My writing process is very visual, and I have been told chaotic depending on whom you talk to. I have ADHD and OCD, and I am extremely visual. I map out my characters and their images as well as their outfits. My writing is very descriptive and visual so it’s important to me to have photos that paint the story in my head as I write about the locations and characters. Down to what car they drive, what pet they have, or what they are going to wear on a date.
My special needs son takes up all my time when I am not writing. However, when I am not writing I love to craft…and frequent trips to Hobby Lobby.
I usually will have a celebratory dinner of my favorite food and take a break. I get just as invested in my characters as readers so oftentimes I need a break just to breathe and say goodbye to them.
I love virtual release parties! They are so much fun. I tend to go live on IG or on TikTok and I often times will have a Zoom with readers to talk about the book about a week or two after release which is always really fun.
This was a dream I had about Chris Evans at a Comic Con and saw a plus-size woman in his meet and greet and fell for her immediately. I had to write a love story like that. I feel like plus-size women especially feel like that could happen to someone thin and beautiful, but not to someone like us. I wanted to be Leighann as much as readers do.
So many! This was my first novel so there’s a lot of familiarity with everyone.
Madison is based on my son. He is developmentally disabled, so I know firsthand her struggles as well as Leighann’s being a special needs parent.
Evan is based on Chris Evans. His mannerisms from interviews and family camaraderie are very much present in this book.
Passionflix and my love for them are very present as well as my bond with my best friend, Redd Carter. We don’t have conversations like Redd and Leighann do (that’s fiction) but we very much have a close bond as they have.
Hands down the Boston accent! I had to make Boston proud with my descriptions of its locations and its lingo. They are completely passionate, and it was important for me to bring that out and let readers fall in love with Boston as I did while researching. Thank God for my many Bostonian friends who really helped me out.
The comedy! Leighann is hysterical…and her jokes are often one I say. The one-liners she pulls out in this book are just hilarious!
I wanted a HEA where a plus-size woman fell for Chris Evans, and he fell for her. I can count on one hand how many books exist like that. This book was more inspiration for me to get this book out into the world and really gain confidence as a woman and as a mom. I would say I wanted the reader to get the heartwarming love feelings they get reading a Debbie Macomber novel…with my added potty mouth.
There are so many good moments! My favorite LOL moment is the confrontation at the Red Sox game with her inner monologue. I laughed for hours writing that.
My most heartwarming moment is definitely Evan and Leighann talking at the aquarium. Special needs parents will immediately feel for Leighann. I often times had those feelings myself.

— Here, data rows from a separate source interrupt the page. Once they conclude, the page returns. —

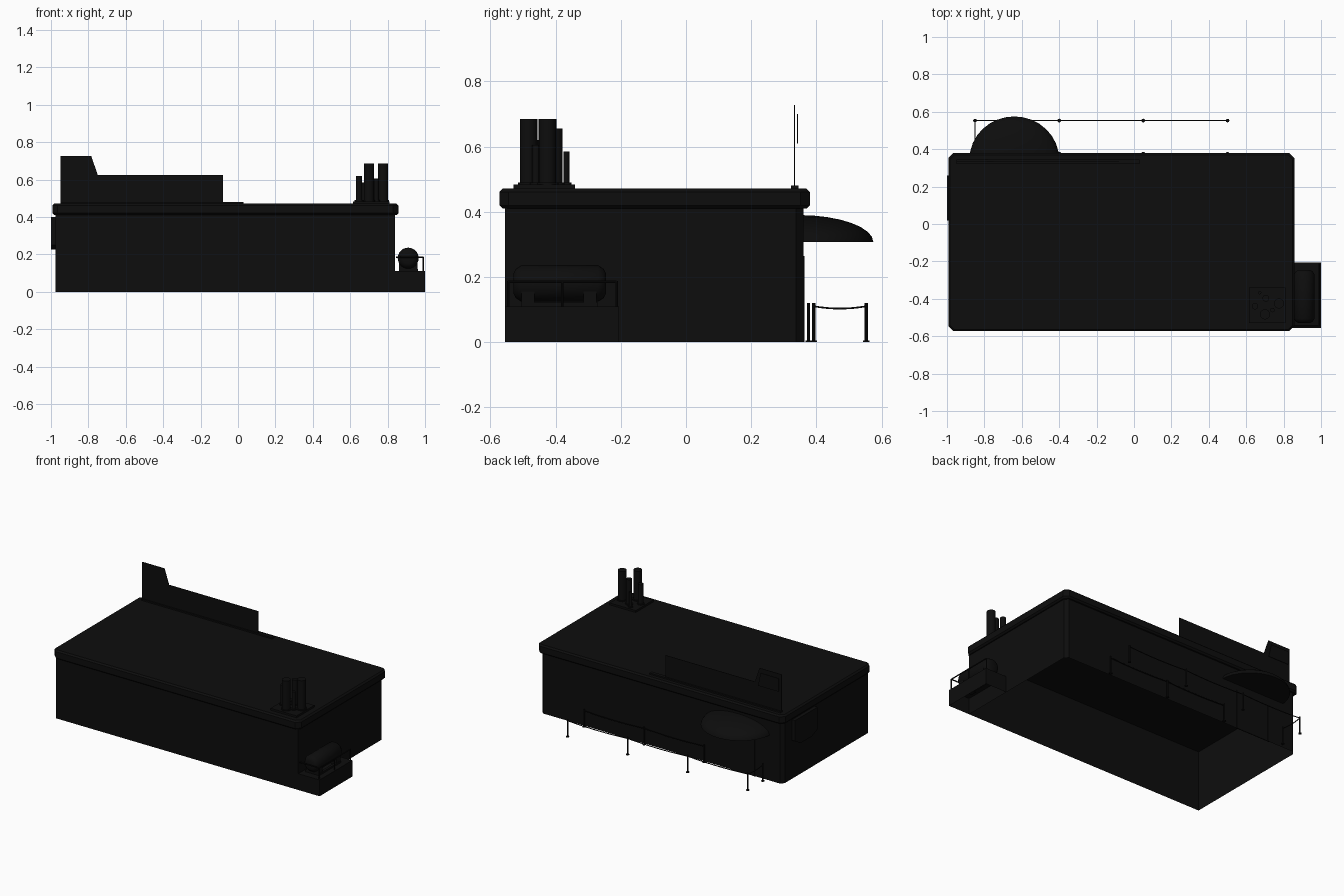
import bpy, bmesh, math
from mathutils import Vector

if "Cube" in bpy.data.objects:
    bpy.data.objects.remove(bpy.data.objects["Cube"])

dark = bpy.data.materials.new("dark_paint")
dark.diffuse_color = (0.004, 0.004, 0.004, 1)
dark.use_nodes = True
dark.node_tree.nodes["Principled BSDF"].inputs["Base Color"].default_value = dark.diffuse_color


def make(name, bm, smooth=False):
    bmesh.ops.recalc_face_normals(bm, faces=bm.faces)
    me = bpy.data.meshes.new(name)
    bm.to_mesh(me)
    bm.free()
    ob = bpy.data.objects.new(name, me)
    bpy.context.collection.objects.link(ob)
    me.materials.append(dark)
    if smooth:
        for o in bpy.context.selected_objects:
            o.select_set(False)
        ob.select_set(True)
        bpy.context.view_layer.objects.active = ob
        bpy.ops.object.shade_smooth_by_angle(angle=math.radians(35))
    return ob


def box_bm(lo, hi):
    bm = bmesh.new()
    bmesh.ops.create_cube(bm, size=1)
    for v in bm.verts:
        v.co = Vector([(lo[i] + hi[i]) / 2 + v.co[i] * (hi[i] - lo[i]) for i in range(3)])
    return bm


def box(name, lo, hi):
    return make(name, box_bm(lo, hi))


def bevel(bm, width, segments, test):
    es = [e for e in bm.edges if test(e.verts[0].co, e.verts[1].co)]
    bmesh.ops.bevel(bm, geom=es, offset=width, segments=segments, profile=0.5, affect='EDGES')


def open_bottom(bm):
    bm.normal_update()
    bmesh.ops.delete(bm, geom=[f for f in bm.faces if f.normal.z < -0.9], context='FACES')


def vertical(a, b):
    return abs(a.z - b.z) > 0.01 and (a - b).xy.length < 1e-4


def rod(name, a, b, r, n=12):
    a, b = Vector(a), Vector(b)
    bm = bmesh.new()
    bmesh.ops.create_cone(bm, cap_ends=True, segments=n, radius1=r, radius2=r, depth=(b - a).length)
    rot = Vector((0, 0, 1)).rotation_difference(b - a).to_matrix()
    for v in bm.verts:
        v.co = rot @ v.co + (a + b) / 2
    return make(name, bm, True)


def slab(name, pts, place, offset):
    """Extrude a flat outline; place maps 2D points into space."""
    bm = bmesh.new()
    f = bm.faces.new([bm.verts.new(place(*p)) for p in pts])
    ext = bmesh.ops.extrude_face_region(bm, geom=[f])
    bmesh.ops.translate(bm, vec=offset, verts=[g for g in ext['geom'] if isinstance(g, bmesh.types.BMVert)])
    return make(name, bm)


# Hollow walls, open underneath, back corners cut
bm = box_bm((-0.977, -0.555, 0), (0.84, 0.36, 0.42))
bevel(bm, 0.022, 1, lambda a, b: vertical(a, b) and a.y > 0)
open_bottom(bm)
make("walls", bm)

# Roof cornice with cut corners and eased edges
bm = box_bm((-0.993, -0.573, 0.41), (0.857, 0.38, 0.471))
bevel(bm, 0.028, 1, vertical)
bevel(bm, 0.01, 1, lambda a, b: abs(a.z - b.z) < 1e-4)
make("roof_cornice", bm)

# Rooftop sign board with raised end, base rail and blank face panel
slab("sign_board", [(-0.95, 0.47), (-0.08, 0.47), (-0.08, 0.625), (-0.75, 0.625), (-0.785, 0.727), (-0.95, 0.727)],
     lambda x, z: (x, 0.331, z), (0, 0.004, 0))
box("sign_base", (-0.95, 0.322, 0.468), (0.03, 0.346, 0.48))
slab("sign_end_panel", [(-0.935, 0.61), (-0.78, 0.61), (-0.80, 0.70), (-0.935, 0.70)],
     lambda x, z: (x, 0.341, z), (0, 0.003, 0))

# Left wall panel
slab("side_panel", [(0.02, 0.40), (0.26, 0.40), (0.26, 0.26), (0.20, 0.225), (0.08, 0.225), (0.02, 0.25)],
     lambda y, z: (-1.0, y, z), (0.024, 0, 0))

# Half-dome entrance canopy
bm = bmesh.new()
bmesh.ops.create_uvsphere(bm, u_segments=32, v_segments=16, radius=1)
for v in bm.verts:
    v.co = Vector((-0.64 + v.co.x * 0.24, 0.345 + v.co.y * 0.23, 0.307 + v.co.z * 0.083))
for co, no in (((0, 0, 0.307), (0, 0, -1)), ((0, 0.355, 0), (0, -1, 0))):
    bmesh.ops.bisect_plane(bm, geom=bm.verts[:] + bm.edges[:] + bm.faces[:], dist=1e-5,
                           plane_co=co, plane_no=no, clear_outer=True)
    bmesh.ops.holes_fill(bm, edges=[e for e in bm.edges if e.is_boundary])
make("canopy", bm, True)

# Double entrance doors, nearly flush with the wall
for s in (-1, 1):
    a, b = sorted((-0.64 + s * 0.004, -0.64 + s * 0.115))
    box("door", (a, 0.356, 0.0), (b, 0.362, 0.25))
    a, b = sorted((-0.64 + s * 0.115, -0.64 + s * 0.13))
    box("door_jamb", (a, 0.356, 0.0), (b, 0.364, 0.265))
box("door_lintel", (-0.755, 0.356, 0.25), (-0.525, 0.364, 0.265))


# Queue barrier posts and sagging ropes
def post(x, y):
    rod("barrier_post", (x, y, 0), (x, y, 0.12), 0.005, 10)
    rod("barrier_foot", (x, y, 0), (x, y, 0.005), 0.01, 12)


def rope(a, b):
    cu = bpy.data.curves.new("barrier_rope", 'CURVE')
    cu.dimensions = '3D'
    cu.bevel_depth = 0.003
    cu.bevel_resolution = 1
    sp = cu.splines.new('POLY')
    sp.points.add(8)
    for i, p in enumerate(sp.points):
        t = i / 8
        p.co = (a[0] + (b[0] - a[0]) * t, a[1] + (b[1] - a[1]) * t, 0.11 - 0.028 * t * (1 - t), 1)
    cu.materials.append(dark)
    bpy.context.collection.objects.link(bpy.data.objects.new("barrier_rope", cu))


outer = [(x, 0.553) for x in (0.5, 0.05, -0.4, -0.85)] + [(-0.85, 0.392)]
inner = [(x, 0.376) for x in (0.5, 0.05, -0.4)]
for row in (outer, inner):
    for p in row:
        post(*p)
    for a, b in zip(row, row[1:]):
        rope(a, b)

# Rooftop pipe cluster on a plinth
box("pipe_plinth", (0.615, -0.53, 0.465), (0.81, -0.34, 0.484))
for x, y, r, z in ((0.70, -0.483, 0.027, 0.685), (0.775, -0.425, 0.027, 0.685), (0.705, -0.397, 0.018, 0.655),
                   (0.647, -0.44, 0.017, 0.62), (0.672, -0.367, 0.009, 0.585), (0.74, -0.46, 0.012, 0.605)):
    rod("roof_pipe", (x, y, 0.475), (x, y, z), r, 20)
    rod("pipe_flange", (x, y, 0.475), (x, y, 0.49), r + 0.006, 20)

# Side loading platform, open underneath
bm = box_bm((0.84, -0.555, 0), (1.0, -0.205, 0.11))
open_bottom(bm)
make("platform", bm)

# Horizontal tank with domed ends on a cradle
rings = [(-0.53, 0.03), (-0.522, 0.045), (-0.505, 0.056), (-0.27, 0.056), (-0.253, 0.045), (-0.245, 0.03)]
bm = bmesh.new()
loops = []
for y, r in rings:
    loops.append([bm.verts.new((0.91 + r * math.cos(k * math.tau / 24), y, 0.18 + r * math.sin(k * math.tau / 24)))
                  for k in range(24)])
for p, q in zip(loops, loops[1:]):
    for k in range(24):
        bm.faces.new((p[k], p[(k + 1) % 24], q[(k + 1) % 24], q[k]))
bm.faces.new(loops[0])
bm.faces.new(loops[-1])
make("tank", bm, True)
for y in (-0.485, -0.295):
    box("tank_saddle", (0.862, y - 0.02, 0.105), (0.96, y + 0.02, 0.155))
for x in (0.868, 0.954):
    box("cradle_beam", (x - 0.008, -0.505, 0.108), (x + 0.008, -0.27, 0.122))

# Platform railing
corners = [(0.845, -0.545), (0.99, -0.545), (0.99, -0.213)]
for x, y in corners[1:] + [(0.99, -0.38)]:
    rod("rail_post", (x, y, 0.105), (x, y, 0.187), 0.004, 8)
for a, b in zip(corners, corners[1:]):
    rod("hand_rail", (*a, 0.185), (*b, 0.185), 0.004, 8)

Oh geez…Evan would probably make me faint (because Chris Evans) and there’s no way I could function.
I would love to meet Leighann. She is one of the strongest FMC I have ever written and definitely the funniest!